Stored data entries
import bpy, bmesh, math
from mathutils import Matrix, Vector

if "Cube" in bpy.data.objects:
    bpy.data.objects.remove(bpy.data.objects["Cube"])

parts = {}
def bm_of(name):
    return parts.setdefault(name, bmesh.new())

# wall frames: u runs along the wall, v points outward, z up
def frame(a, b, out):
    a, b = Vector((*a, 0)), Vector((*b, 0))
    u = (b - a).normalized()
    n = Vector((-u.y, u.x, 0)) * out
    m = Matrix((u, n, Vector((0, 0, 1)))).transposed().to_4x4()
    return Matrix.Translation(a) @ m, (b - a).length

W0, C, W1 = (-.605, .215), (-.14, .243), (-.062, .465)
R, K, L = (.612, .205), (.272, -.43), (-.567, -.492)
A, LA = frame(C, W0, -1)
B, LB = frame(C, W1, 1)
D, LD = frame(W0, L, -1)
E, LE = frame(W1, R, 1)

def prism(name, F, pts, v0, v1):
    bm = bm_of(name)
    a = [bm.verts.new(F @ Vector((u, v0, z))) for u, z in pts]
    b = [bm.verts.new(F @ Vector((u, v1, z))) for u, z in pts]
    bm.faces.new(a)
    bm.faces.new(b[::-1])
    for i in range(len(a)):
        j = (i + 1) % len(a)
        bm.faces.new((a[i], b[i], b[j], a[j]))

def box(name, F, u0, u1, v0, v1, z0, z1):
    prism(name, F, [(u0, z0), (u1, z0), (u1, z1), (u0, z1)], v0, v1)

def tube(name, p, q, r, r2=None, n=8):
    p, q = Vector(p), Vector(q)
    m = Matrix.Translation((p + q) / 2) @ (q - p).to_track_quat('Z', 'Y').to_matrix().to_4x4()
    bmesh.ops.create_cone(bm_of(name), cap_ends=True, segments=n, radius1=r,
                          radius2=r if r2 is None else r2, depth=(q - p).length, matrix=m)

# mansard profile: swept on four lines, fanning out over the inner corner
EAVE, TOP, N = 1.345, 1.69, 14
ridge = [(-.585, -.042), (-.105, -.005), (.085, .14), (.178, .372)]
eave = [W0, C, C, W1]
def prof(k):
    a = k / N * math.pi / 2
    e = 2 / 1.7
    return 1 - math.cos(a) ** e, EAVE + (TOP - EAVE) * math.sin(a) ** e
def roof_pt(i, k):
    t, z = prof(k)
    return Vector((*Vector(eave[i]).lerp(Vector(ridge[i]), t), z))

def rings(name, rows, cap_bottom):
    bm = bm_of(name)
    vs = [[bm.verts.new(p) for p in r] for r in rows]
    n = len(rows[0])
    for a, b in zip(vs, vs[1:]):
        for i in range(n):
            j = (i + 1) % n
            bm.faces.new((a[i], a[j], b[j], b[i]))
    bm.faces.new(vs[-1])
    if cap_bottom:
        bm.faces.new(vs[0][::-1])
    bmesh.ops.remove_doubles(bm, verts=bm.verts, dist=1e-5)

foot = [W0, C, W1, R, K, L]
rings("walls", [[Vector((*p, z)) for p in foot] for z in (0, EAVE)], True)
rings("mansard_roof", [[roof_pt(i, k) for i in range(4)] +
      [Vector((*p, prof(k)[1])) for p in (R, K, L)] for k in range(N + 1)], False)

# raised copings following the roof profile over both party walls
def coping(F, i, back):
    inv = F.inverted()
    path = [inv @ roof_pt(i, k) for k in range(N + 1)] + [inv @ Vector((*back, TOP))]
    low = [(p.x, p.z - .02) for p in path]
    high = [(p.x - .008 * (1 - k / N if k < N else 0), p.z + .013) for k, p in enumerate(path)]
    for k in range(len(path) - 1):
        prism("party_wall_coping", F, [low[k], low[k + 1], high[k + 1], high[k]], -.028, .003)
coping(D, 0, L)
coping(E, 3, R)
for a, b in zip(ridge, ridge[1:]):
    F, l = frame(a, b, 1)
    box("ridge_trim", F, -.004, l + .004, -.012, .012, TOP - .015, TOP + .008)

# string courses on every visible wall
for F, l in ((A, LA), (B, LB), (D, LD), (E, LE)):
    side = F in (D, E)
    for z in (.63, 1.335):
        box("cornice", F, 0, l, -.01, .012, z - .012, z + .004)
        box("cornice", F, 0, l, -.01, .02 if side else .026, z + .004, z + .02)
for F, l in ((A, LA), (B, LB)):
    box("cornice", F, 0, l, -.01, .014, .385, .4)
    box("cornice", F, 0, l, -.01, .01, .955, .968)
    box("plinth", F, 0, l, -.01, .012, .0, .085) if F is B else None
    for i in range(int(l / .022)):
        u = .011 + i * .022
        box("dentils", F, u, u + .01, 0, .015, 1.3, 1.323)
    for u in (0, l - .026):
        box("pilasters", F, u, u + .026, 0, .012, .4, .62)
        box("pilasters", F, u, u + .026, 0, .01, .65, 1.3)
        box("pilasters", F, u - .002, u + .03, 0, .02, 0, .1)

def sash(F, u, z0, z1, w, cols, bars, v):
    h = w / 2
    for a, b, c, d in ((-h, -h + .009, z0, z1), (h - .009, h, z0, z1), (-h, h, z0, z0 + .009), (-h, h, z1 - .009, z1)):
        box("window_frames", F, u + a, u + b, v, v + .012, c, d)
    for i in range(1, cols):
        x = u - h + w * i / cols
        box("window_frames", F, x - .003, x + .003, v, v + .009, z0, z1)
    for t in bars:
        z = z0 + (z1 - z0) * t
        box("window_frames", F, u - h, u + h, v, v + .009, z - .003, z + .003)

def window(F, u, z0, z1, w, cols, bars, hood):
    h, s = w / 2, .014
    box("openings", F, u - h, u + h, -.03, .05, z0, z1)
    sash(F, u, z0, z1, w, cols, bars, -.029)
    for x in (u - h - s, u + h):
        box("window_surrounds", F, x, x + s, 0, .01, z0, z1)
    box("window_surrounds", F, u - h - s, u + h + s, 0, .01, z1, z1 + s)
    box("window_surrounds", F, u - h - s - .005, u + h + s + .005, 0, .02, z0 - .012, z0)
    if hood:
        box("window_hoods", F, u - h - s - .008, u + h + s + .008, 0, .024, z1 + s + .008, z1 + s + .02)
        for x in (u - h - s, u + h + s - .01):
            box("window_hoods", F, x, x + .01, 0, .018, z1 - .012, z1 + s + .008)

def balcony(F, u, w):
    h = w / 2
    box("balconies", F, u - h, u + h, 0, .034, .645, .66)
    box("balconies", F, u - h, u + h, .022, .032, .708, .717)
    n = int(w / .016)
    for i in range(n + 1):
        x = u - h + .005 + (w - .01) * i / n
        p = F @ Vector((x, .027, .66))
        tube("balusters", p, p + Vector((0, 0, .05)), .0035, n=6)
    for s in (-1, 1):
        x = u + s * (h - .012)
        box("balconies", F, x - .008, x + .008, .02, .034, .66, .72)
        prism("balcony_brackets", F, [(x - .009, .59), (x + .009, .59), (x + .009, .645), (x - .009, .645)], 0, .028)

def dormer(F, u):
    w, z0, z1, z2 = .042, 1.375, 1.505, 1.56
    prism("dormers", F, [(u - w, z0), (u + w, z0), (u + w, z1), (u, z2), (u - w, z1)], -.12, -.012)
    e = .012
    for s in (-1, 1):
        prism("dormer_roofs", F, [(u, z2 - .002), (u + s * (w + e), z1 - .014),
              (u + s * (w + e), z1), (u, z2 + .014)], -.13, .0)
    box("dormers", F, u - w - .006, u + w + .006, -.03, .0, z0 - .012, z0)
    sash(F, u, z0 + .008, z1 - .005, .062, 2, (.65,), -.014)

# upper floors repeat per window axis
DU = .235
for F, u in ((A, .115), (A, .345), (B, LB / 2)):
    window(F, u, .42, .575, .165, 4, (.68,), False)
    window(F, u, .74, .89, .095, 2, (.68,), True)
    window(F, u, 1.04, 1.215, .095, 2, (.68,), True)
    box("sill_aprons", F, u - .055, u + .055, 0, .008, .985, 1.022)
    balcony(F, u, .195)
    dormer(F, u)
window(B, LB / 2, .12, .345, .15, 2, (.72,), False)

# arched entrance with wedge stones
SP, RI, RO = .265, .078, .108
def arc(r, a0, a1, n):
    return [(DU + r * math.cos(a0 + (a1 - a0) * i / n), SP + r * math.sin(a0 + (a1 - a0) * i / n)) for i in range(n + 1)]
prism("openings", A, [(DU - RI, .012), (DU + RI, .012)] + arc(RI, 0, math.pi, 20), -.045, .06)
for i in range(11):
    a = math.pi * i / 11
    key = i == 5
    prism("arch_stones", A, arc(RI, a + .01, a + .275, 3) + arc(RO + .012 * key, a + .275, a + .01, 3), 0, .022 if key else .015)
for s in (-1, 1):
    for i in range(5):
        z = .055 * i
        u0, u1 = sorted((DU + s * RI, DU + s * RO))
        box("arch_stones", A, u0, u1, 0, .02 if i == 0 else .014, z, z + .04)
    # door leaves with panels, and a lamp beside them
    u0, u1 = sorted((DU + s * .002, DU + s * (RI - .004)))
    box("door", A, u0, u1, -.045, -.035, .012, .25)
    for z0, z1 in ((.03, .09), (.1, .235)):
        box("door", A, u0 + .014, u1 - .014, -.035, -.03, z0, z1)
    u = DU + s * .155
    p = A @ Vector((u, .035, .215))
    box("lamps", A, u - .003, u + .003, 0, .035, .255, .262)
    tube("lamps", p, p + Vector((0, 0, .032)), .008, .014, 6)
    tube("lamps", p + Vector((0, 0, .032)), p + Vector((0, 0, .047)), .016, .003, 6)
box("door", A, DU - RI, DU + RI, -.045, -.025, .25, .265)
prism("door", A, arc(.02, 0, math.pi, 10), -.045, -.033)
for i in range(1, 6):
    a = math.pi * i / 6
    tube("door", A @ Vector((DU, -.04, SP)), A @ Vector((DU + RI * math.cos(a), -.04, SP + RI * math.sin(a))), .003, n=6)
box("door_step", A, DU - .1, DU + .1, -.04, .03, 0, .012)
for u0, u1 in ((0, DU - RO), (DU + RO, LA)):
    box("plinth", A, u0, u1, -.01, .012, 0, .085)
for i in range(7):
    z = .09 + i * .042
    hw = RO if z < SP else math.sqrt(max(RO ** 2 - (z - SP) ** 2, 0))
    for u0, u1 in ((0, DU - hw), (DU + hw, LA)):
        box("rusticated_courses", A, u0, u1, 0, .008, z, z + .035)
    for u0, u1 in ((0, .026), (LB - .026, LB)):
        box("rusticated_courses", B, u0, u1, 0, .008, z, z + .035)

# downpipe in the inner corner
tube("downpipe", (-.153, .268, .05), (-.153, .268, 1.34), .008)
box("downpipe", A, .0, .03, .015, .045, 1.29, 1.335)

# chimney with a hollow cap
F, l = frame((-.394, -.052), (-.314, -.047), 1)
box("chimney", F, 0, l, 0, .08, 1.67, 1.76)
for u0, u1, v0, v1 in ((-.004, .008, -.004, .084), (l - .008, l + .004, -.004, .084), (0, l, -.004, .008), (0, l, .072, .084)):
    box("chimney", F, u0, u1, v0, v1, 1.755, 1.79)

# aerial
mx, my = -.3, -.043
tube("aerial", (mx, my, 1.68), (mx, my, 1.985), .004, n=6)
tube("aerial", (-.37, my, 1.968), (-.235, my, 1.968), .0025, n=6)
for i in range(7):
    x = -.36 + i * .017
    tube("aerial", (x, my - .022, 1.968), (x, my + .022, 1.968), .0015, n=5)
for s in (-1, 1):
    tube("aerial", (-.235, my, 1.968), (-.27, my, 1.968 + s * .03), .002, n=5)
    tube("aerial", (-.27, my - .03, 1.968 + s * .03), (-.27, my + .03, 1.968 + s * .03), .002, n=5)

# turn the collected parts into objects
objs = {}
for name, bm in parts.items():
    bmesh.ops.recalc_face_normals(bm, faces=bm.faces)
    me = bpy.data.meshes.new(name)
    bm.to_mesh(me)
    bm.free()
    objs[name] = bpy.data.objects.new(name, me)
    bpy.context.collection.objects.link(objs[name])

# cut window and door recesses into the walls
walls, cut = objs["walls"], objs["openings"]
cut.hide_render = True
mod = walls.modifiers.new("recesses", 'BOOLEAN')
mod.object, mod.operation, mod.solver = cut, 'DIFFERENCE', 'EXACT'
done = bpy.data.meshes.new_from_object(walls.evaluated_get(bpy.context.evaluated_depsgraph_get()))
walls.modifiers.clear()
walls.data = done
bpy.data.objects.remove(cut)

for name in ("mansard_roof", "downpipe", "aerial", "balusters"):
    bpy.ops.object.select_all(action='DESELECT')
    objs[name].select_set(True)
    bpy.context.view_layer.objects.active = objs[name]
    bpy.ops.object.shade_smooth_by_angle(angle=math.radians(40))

- **Problem statement**: Each line from the beginning of the entries to the line with "p, q = Vector(p), Vector(q)" must be repeated exactly, with both end lines kept and no other lines given.

- **Exercise answer**:
import bpy, bmesh, math
from mathutils import Matrix, Vector

if "Cube" in bpy.data.objects:
    bpy.data.objects.remove(bpy.data.objects["Cube"])

parts = {}
def bm_of(name):
    return parts.setdefault(name, bmesh.new())

# wall frames: u runs along the wall, v points outward, z up
def frame(a, b, out):
    a, b = Vector((*a, 0)), Vector((*b, 0))
    u = (b - a).normalized()
    n = Vector((-u.y, u.x, 0)) * out
    m = Matrix((u, n, Vector((0, 0, 1)))).transposed().to_4x4()
    return Matrix.Translation(a) @ m, (b - a).length

W0, C, W1 = (-.605, .215), (-.14, .243), (-.062, .465)
R, K, L = (.612, .205), (.272, -.43), (-.567, -.492)
A, LA = frame(C, W0, -1)
B, LB = frame(C, W1, 1)
D, LD = frame(W0, L, -1)
E, LE = frame(W1, R, 1)

def prism(name, F, pts, v0, v1):
    bm = bm_of(name)
    a = [bm.verts.new(F @ Vector((u, v0, z))) for u, z in pts]
    b = [bm.verts.new(F @ Vector((u, v1, z))) for u, z in pts]
    bm.faces.new(a)
    bm.faces.new(b[::-1])
    for i in range(len(a)):
        j = (i + 1) % len(a)
        bm.faces.new((a[i], b[i], b[j], a[j]))

def box(name, F, u0, u1, v0, v1, z0, z1):
    prism(name, F, [(u0, z0), (u1, z0), (u1, z1), (u0, z1)], v0, v1)

def tube(name, p, q, r, r2=None, n=8):
    p, q = Vector(p), Vector(q)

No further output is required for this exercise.